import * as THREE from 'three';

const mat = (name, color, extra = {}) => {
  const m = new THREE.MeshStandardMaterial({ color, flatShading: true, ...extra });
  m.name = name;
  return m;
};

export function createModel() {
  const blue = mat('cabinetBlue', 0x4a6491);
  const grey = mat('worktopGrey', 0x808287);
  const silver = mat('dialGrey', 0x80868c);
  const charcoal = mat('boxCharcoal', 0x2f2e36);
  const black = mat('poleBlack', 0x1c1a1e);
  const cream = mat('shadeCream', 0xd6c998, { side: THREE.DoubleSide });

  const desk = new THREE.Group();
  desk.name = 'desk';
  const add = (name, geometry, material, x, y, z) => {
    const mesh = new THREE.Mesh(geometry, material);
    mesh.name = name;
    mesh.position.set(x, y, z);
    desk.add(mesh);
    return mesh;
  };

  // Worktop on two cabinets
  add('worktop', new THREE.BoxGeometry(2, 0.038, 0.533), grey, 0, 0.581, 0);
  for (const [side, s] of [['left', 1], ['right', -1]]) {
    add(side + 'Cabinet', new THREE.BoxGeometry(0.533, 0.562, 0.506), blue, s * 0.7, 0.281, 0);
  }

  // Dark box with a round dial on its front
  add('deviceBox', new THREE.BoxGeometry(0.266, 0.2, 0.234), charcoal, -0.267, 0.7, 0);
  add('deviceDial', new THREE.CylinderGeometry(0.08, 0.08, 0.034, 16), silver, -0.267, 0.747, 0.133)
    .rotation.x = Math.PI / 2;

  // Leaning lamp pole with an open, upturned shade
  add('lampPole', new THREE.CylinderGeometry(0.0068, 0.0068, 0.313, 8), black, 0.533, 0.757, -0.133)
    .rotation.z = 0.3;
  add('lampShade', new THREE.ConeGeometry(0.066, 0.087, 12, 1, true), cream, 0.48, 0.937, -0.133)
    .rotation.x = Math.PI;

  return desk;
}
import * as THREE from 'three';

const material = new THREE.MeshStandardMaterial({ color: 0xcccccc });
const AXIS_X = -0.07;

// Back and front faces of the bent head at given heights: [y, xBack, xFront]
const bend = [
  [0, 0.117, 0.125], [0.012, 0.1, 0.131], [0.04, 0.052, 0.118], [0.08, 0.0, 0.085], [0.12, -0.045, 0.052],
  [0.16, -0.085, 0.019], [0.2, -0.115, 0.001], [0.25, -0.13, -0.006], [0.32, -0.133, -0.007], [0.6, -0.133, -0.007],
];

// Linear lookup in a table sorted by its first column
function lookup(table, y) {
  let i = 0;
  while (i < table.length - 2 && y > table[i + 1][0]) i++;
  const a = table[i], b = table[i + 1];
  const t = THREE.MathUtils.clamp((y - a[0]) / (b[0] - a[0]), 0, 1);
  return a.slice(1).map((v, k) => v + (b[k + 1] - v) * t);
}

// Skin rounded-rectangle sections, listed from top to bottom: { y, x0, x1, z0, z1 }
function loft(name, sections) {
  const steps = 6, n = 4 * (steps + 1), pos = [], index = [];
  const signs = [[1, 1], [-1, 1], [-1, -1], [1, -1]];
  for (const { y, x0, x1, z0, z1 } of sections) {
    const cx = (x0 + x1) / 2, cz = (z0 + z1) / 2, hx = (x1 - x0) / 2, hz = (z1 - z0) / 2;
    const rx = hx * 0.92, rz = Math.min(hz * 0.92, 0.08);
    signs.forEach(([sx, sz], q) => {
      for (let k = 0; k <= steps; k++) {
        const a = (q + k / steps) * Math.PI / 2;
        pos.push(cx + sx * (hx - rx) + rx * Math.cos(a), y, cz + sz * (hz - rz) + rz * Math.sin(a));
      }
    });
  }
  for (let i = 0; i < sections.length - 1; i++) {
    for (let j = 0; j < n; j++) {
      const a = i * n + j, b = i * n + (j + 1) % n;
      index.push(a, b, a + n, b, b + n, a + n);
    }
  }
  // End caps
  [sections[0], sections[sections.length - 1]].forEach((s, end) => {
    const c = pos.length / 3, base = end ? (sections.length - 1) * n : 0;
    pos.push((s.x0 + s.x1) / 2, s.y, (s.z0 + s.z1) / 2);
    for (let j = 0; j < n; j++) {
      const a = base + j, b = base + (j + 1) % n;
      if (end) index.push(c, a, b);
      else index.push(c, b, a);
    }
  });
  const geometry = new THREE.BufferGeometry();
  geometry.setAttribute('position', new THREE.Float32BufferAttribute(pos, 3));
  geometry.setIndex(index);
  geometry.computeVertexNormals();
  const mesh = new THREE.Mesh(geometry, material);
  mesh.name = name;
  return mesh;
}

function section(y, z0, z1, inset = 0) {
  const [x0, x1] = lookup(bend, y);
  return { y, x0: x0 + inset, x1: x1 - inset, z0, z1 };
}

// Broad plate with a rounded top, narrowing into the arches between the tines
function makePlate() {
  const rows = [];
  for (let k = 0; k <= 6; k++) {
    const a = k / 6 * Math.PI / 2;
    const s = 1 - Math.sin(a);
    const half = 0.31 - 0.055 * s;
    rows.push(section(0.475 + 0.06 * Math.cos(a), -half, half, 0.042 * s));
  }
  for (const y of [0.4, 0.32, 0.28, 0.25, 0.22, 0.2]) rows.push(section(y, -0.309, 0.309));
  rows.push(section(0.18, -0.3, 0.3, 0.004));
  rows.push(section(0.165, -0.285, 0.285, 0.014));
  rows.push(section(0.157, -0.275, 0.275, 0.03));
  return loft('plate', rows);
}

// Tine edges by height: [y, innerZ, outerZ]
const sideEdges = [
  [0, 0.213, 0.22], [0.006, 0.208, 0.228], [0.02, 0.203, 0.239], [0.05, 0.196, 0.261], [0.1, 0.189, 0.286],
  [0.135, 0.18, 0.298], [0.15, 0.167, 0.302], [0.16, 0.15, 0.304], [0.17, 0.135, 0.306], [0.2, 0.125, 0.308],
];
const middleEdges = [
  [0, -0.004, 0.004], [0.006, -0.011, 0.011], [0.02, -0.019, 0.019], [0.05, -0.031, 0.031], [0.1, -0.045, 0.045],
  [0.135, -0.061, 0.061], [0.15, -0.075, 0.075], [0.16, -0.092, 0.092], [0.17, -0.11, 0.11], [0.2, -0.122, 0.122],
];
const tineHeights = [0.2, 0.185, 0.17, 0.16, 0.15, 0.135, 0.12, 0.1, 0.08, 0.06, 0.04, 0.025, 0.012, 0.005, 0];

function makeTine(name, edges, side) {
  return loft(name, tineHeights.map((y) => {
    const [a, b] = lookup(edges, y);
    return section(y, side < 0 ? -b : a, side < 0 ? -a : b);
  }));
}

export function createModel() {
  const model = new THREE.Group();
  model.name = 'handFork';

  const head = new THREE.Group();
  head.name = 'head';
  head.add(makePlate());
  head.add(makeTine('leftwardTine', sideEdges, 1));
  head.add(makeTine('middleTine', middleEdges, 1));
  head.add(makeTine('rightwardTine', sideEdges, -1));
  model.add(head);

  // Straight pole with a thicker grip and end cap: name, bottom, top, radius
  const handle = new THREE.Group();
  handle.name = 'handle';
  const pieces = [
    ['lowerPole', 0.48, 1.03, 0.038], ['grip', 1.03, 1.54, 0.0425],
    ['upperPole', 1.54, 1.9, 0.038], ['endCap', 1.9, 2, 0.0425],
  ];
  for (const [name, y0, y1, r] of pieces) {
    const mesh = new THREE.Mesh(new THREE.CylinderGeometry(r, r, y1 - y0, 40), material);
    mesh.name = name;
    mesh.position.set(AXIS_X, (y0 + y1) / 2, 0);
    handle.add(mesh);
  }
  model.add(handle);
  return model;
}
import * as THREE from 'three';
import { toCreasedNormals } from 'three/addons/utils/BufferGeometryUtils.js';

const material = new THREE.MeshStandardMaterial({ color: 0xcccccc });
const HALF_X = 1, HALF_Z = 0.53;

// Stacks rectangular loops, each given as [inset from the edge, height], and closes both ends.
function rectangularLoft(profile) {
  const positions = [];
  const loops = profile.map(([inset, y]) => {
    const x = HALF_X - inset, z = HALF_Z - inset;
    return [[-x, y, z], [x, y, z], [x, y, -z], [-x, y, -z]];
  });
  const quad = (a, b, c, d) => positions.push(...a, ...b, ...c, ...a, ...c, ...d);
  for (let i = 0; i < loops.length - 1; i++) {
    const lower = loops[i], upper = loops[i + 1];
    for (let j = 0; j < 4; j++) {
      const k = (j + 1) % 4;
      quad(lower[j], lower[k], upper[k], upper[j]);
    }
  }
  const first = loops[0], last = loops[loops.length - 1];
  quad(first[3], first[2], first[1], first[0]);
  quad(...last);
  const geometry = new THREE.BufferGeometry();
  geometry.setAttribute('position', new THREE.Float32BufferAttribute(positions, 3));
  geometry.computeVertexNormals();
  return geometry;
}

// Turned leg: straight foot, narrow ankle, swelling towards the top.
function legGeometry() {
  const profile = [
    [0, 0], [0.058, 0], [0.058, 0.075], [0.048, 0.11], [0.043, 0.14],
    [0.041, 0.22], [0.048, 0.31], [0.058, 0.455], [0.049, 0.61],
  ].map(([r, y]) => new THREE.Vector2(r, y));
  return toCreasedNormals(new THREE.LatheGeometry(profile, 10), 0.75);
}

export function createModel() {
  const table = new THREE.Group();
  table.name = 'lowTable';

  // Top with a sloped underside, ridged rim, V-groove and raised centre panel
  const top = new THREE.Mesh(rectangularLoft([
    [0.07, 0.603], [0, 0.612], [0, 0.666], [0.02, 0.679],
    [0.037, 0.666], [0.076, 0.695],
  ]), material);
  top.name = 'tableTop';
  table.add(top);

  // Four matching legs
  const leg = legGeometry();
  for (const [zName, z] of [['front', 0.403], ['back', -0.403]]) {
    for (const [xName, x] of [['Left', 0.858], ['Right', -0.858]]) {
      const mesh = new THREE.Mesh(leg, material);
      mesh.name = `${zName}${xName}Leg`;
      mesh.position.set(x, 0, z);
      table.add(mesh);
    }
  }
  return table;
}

++++++++

### [ABOUT THIS TASK]
Determine how many lines in the listing above hold the word "color", and reply with that number only.

### [REPLY]
4